What the exercise asks
Work through the entries below and show every line in which "rings" is found.

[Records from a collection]

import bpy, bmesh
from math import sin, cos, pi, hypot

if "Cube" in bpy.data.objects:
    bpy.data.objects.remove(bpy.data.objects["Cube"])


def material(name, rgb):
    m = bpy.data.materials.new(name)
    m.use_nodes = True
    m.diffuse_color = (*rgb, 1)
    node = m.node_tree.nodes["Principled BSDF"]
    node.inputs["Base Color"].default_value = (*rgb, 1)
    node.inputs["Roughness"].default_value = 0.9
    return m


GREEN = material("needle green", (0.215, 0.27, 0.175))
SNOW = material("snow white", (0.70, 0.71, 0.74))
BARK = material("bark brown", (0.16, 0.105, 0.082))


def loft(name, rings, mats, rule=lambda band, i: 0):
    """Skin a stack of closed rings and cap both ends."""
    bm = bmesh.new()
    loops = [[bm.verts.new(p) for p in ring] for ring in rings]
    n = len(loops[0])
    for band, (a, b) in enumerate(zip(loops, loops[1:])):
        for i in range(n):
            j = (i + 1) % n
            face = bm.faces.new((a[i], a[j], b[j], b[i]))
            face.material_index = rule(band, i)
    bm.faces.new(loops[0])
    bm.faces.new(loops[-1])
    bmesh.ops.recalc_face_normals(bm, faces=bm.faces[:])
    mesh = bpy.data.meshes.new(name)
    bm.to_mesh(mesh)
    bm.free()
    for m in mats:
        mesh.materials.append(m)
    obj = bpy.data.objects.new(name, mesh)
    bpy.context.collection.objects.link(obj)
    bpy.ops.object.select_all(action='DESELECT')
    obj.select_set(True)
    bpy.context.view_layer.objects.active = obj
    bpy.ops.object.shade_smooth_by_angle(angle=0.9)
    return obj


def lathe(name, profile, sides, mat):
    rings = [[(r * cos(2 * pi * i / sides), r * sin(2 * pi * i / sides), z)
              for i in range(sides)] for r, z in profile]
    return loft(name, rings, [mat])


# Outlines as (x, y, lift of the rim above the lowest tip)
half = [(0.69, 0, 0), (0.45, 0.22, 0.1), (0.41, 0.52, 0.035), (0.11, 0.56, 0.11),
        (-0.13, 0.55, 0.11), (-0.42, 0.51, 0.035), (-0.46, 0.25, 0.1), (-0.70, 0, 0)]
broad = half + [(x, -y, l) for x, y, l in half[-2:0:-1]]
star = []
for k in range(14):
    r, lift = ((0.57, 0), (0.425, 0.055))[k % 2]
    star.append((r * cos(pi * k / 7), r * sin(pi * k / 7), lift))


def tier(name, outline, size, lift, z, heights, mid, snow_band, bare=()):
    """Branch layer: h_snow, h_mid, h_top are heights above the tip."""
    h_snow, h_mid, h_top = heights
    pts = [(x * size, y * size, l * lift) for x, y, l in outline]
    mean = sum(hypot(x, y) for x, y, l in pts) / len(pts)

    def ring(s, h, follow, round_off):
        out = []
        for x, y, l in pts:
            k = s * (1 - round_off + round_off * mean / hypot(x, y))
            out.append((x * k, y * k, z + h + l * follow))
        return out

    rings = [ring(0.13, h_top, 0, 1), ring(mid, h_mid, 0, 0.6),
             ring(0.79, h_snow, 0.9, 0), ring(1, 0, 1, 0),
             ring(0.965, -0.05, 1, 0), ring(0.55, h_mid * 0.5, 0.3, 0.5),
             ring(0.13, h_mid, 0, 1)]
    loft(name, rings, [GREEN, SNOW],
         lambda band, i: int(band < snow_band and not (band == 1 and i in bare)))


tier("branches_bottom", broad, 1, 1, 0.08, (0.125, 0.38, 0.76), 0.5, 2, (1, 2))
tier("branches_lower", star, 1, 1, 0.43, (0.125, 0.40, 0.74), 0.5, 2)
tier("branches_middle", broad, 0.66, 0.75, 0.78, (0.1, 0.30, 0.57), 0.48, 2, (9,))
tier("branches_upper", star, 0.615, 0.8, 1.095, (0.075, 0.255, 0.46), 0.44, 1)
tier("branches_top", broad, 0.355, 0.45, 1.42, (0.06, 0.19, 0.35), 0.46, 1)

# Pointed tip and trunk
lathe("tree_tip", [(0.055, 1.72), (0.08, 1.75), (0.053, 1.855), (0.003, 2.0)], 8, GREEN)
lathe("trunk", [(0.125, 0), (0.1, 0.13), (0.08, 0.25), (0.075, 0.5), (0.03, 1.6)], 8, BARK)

Solved problem
def loft(name, rings, mats, rule=lambda band, i: 0):
    """Skin a stack of closed rings and cap both ends."""
    loops = [[bm.verts.new(p) for p in ring] for ring in rings]
    rings = [[(r * cos(2 * pi * i / sides), r * sin(2 * pi * i / sides), z)
    return loft(name, rings, [mat])
    rings = [ring(0.13, h_top, 0, 1), ring(mid, h_mid, 0, 0.6),
    loft(name, rings, [GREEN, SNOW],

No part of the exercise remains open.